##### DATASET EXTRACT #####

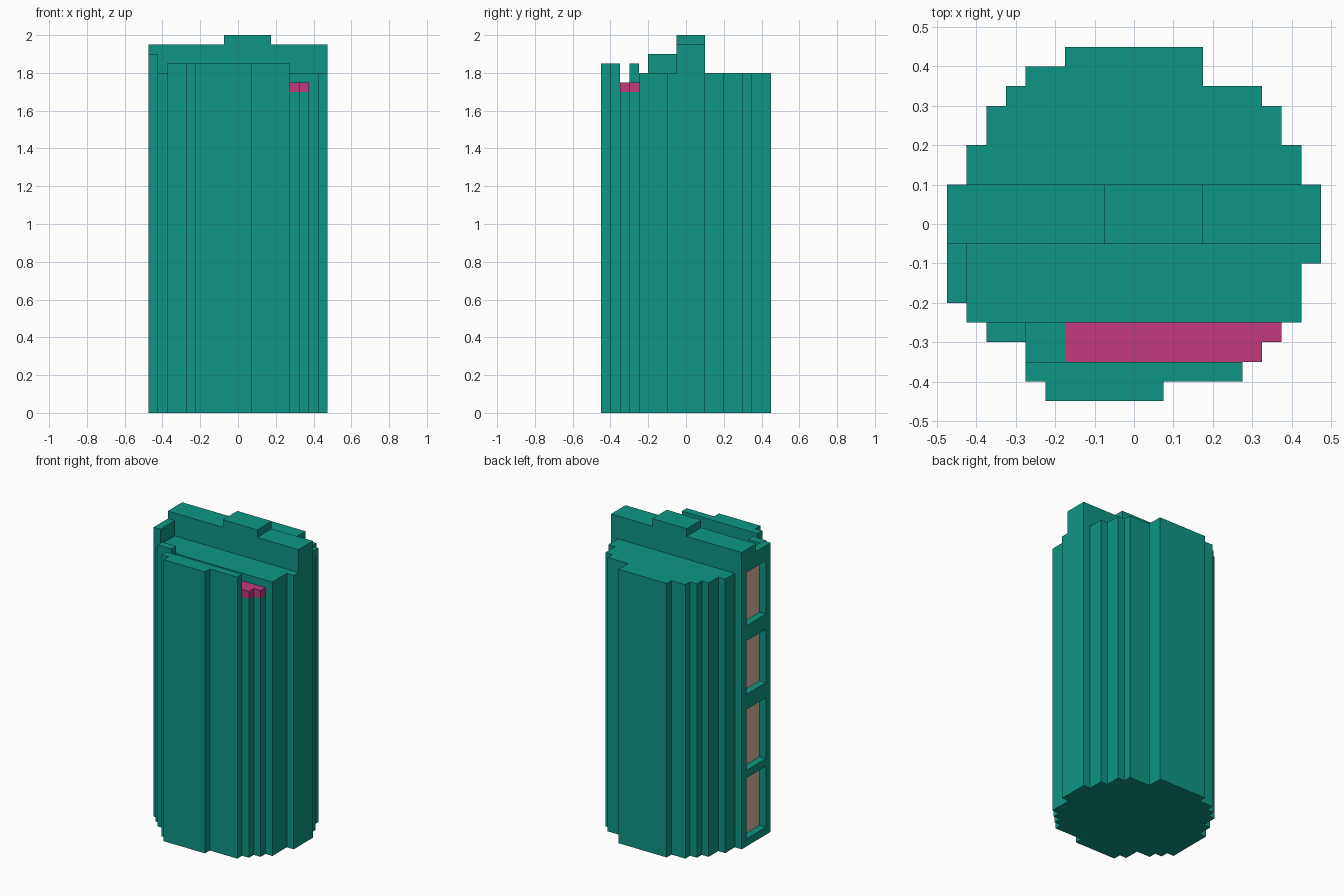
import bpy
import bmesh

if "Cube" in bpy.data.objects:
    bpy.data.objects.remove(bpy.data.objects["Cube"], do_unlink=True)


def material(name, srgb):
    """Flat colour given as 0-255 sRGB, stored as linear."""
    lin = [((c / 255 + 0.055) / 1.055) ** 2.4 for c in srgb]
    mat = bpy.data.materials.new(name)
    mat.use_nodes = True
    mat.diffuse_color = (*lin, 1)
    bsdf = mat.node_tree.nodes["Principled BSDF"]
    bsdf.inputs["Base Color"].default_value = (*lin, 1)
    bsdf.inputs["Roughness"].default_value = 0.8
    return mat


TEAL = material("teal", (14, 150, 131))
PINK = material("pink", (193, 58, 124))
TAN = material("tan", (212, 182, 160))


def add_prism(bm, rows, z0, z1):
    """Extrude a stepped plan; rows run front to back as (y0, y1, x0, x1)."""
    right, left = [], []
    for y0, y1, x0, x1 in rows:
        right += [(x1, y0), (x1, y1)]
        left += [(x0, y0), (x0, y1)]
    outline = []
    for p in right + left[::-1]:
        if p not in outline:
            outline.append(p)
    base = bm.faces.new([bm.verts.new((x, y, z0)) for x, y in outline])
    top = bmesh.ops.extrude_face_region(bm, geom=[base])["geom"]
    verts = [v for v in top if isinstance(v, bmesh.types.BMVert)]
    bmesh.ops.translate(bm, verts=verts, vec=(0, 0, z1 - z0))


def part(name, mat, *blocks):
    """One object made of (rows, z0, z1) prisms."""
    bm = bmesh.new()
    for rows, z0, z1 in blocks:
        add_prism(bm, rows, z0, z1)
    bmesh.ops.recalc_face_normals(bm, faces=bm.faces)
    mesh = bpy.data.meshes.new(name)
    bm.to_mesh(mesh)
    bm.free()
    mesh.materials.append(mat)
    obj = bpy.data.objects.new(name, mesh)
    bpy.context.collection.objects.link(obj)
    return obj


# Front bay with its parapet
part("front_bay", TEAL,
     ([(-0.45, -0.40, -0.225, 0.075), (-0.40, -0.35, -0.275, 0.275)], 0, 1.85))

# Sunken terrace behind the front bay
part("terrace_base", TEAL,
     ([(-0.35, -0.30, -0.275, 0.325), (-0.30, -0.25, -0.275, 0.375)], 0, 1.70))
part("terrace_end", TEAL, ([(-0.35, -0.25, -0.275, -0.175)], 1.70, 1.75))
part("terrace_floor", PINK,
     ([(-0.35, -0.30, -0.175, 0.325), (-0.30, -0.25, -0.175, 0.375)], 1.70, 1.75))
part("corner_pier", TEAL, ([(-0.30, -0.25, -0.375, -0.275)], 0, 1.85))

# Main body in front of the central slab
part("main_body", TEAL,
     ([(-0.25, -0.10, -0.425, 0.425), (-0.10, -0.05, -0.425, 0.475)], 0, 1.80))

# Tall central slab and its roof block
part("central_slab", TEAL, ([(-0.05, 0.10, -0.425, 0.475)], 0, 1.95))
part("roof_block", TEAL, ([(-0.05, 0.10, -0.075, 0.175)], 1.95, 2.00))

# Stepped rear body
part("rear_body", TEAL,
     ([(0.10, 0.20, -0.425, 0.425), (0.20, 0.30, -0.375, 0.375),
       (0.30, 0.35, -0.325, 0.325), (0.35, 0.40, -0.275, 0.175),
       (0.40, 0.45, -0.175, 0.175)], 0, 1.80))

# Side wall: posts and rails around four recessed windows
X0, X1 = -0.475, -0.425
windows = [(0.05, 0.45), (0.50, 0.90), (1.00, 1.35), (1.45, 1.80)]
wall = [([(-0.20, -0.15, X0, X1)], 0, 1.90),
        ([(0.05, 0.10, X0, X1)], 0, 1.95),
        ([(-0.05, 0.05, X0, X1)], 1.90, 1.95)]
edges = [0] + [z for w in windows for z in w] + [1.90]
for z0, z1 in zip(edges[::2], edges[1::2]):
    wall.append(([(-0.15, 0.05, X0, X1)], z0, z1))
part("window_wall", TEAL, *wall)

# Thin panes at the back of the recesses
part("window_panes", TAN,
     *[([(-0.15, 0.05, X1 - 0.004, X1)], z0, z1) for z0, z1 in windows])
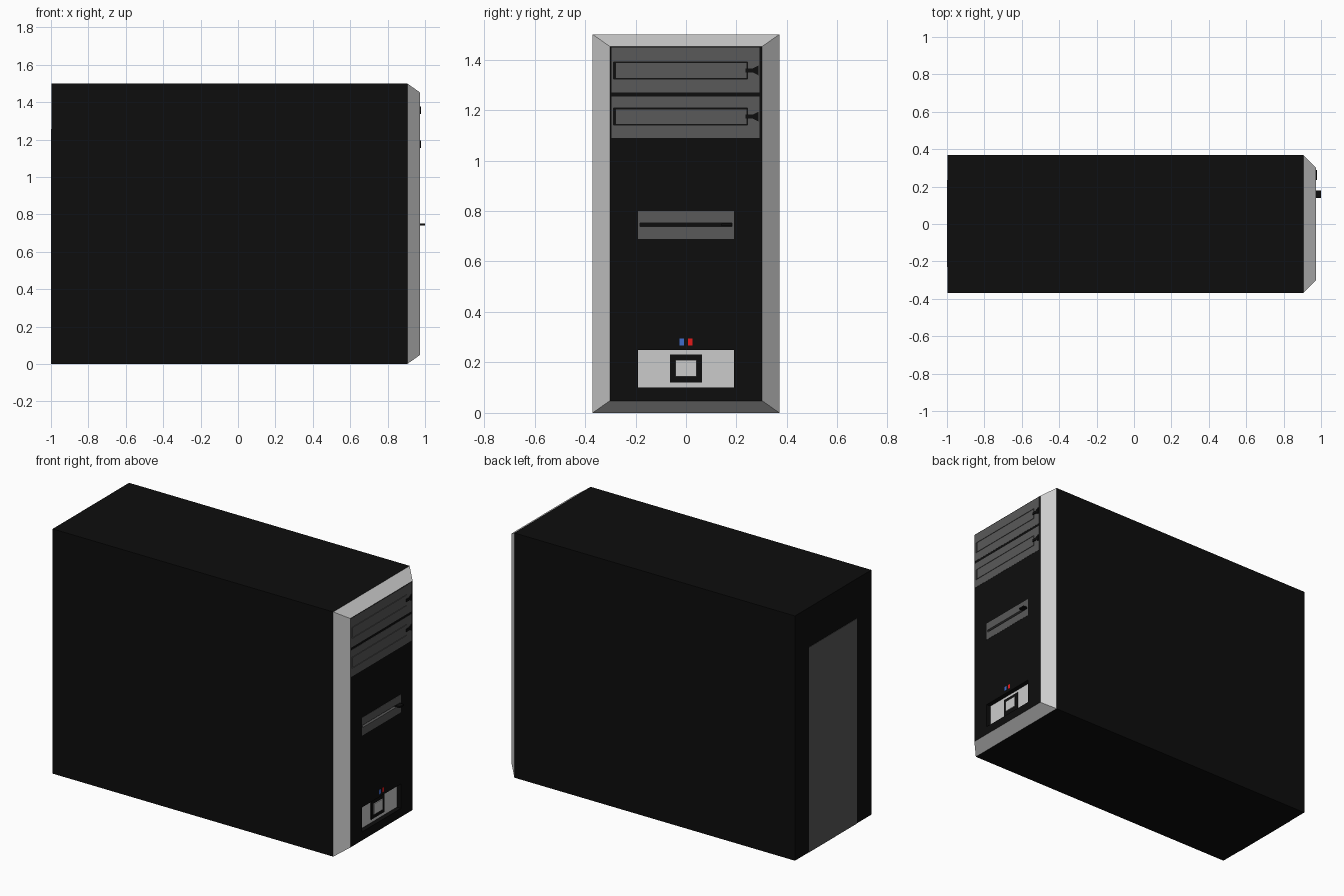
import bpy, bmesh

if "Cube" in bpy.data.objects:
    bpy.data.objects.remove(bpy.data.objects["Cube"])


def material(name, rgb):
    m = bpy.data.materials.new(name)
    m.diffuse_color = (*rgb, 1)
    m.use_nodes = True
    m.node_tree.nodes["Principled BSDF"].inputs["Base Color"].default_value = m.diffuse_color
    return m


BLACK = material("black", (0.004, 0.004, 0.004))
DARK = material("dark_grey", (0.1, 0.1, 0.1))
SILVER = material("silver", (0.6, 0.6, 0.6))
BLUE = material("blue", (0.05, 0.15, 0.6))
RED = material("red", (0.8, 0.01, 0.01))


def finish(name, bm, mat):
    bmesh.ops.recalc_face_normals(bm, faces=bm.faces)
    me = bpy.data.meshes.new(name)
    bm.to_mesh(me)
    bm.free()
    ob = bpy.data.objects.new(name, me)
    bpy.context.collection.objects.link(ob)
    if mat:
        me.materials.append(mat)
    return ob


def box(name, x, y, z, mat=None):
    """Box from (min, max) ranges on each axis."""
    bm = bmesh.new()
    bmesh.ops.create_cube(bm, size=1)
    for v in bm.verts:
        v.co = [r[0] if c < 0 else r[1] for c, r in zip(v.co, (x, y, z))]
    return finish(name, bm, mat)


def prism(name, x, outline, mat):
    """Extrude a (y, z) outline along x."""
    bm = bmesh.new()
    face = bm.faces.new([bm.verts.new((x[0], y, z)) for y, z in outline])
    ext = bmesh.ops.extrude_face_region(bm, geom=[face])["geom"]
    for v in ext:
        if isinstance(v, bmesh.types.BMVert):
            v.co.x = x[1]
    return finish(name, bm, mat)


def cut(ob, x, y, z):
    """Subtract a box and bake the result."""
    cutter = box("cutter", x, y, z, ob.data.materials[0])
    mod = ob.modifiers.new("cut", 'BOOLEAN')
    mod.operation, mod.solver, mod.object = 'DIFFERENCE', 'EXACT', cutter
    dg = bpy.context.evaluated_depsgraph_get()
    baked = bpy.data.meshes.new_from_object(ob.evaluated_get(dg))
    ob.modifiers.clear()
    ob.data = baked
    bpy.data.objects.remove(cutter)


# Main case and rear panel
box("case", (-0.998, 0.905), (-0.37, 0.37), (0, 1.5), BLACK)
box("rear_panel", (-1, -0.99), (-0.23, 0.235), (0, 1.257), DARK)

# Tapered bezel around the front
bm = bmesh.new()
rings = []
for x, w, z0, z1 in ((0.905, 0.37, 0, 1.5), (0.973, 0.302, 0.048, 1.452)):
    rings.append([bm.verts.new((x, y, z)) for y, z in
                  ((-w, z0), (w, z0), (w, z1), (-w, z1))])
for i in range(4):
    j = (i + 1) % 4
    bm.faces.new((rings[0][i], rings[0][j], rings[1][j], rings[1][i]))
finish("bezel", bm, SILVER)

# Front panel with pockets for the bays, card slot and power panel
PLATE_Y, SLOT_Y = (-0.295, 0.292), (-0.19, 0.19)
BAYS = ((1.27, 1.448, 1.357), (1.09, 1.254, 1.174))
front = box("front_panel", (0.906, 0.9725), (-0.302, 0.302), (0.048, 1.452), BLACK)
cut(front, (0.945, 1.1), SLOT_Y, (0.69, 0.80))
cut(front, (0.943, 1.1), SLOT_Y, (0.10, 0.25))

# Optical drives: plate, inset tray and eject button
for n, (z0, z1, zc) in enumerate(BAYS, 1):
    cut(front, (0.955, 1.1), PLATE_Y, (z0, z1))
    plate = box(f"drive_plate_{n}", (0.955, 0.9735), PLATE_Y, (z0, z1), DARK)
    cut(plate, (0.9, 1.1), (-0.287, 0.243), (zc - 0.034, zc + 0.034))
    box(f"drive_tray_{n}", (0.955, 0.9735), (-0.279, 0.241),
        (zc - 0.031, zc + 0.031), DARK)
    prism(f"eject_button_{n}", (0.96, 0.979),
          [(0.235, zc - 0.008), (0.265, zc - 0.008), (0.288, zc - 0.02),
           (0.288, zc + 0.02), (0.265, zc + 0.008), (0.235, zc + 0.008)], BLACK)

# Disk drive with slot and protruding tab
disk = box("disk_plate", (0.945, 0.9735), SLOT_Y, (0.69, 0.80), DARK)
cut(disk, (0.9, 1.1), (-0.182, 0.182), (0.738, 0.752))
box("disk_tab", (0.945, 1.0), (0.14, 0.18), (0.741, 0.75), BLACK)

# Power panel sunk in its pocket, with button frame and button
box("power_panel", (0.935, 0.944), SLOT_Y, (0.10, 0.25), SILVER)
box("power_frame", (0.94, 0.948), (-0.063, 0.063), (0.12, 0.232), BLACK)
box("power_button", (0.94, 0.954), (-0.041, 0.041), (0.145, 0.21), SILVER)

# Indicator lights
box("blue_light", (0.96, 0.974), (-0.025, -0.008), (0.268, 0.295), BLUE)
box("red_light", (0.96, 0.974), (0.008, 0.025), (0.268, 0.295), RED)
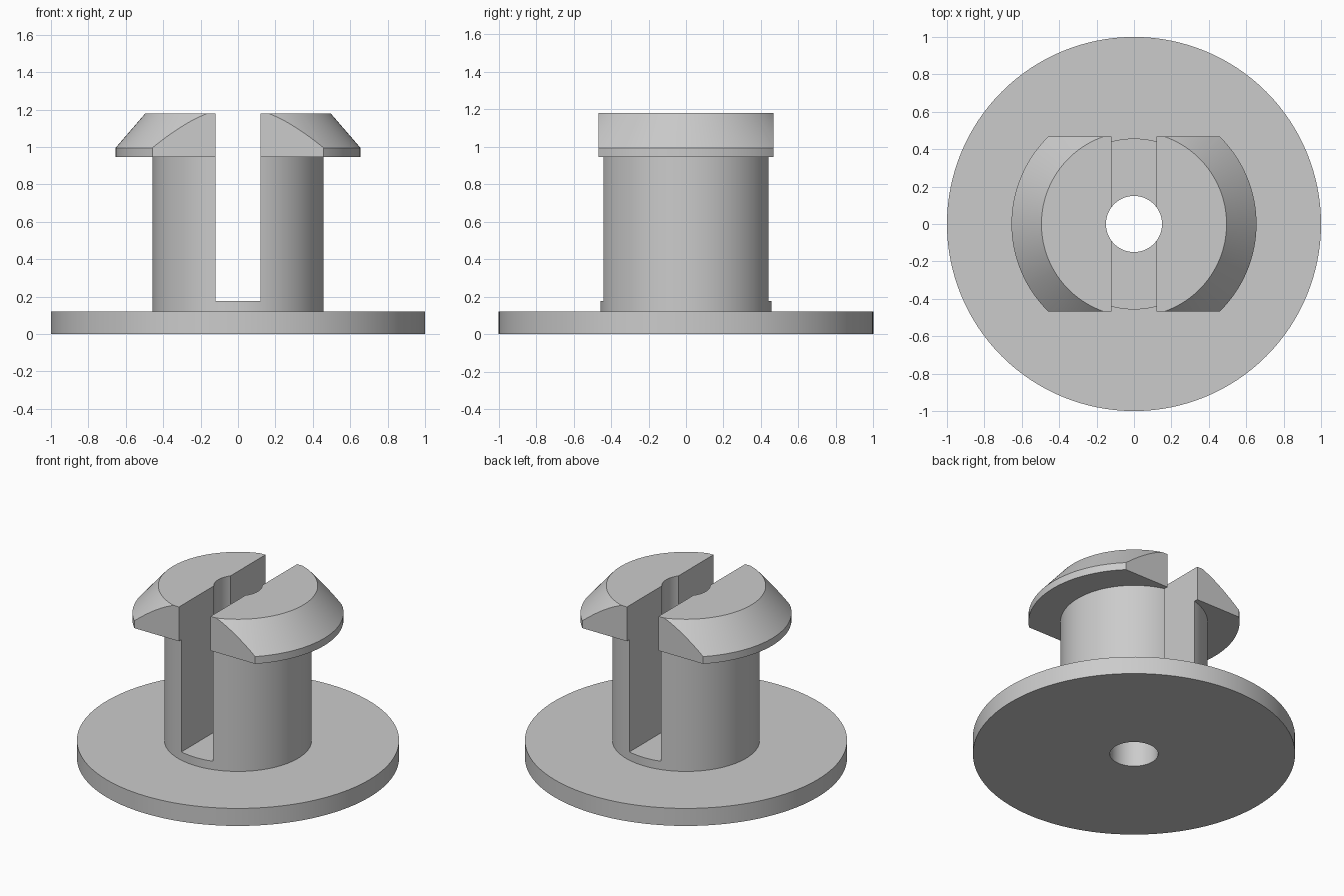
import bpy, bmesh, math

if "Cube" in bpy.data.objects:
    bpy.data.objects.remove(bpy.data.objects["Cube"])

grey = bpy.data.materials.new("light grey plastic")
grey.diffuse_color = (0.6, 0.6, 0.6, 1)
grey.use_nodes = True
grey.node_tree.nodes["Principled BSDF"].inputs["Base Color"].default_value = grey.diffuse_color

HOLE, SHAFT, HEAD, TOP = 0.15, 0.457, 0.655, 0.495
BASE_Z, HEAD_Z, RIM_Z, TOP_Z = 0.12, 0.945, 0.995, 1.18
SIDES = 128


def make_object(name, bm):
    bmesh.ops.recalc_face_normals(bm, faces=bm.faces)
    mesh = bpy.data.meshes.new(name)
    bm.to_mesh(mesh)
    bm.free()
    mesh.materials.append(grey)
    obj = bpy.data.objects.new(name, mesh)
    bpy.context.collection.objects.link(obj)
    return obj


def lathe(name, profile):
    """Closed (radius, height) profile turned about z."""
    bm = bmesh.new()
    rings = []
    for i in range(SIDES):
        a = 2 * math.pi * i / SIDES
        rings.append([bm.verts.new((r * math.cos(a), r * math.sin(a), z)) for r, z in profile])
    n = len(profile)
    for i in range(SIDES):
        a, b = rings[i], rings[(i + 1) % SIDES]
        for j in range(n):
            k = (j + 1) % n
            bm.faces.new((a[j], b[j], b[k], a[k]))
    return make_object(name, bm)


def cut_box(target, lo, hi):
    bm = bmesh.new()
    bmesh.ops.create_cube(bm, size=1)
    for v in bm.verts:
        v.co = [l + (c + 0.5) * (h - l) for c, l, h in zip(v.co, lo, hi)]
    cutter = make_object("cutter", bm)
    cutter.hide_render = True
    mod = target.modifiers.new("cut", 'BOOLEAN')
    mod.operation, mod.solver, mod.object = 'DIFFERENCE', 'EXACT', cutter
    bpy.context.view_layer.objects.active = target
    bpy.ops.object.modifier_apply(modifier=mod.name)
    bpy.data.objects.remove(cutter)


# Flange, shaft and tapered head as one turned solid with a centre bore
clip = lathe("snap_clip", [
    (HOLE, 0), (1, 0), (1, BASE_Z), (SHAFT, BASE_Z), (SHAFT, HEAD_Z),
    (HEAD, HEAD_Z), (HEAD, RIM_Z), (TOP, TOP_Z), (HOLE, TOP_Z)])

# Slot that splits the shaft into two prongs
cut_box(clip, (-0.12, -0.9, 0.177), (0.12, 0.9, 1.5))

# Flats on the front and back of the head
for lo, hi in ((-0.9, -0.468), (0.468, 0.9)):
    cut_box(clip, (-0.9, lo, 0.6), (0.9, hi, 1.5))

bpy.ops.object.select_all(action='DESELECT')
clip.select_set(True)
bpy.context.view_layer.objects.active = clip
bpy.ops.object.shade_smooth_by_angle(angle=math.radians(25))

#####

◆ **YOUR ASSIGNMENT**
The range runs from the line with "# Flats on the front and back of the head" to the last line of the entries above, both included. Restate it word for word.

◆ **SOLUTION FOR THIS PROBLEM**
# Flats on the front and back of the head
for lo, hi in ((-0.9, -0.468), (0.468, 0.9)):
    cut_box(clip, (-0.9, lo, 0.6), (0.9, hi, 1.5))

bpy.ops.object.select_all(action='DESELECT')
clip.select_set(True)
bpy.context.view_layer.objects.active = clip
bpy.ops.object.shade_smooth_by_angle(angle=math.radians(25))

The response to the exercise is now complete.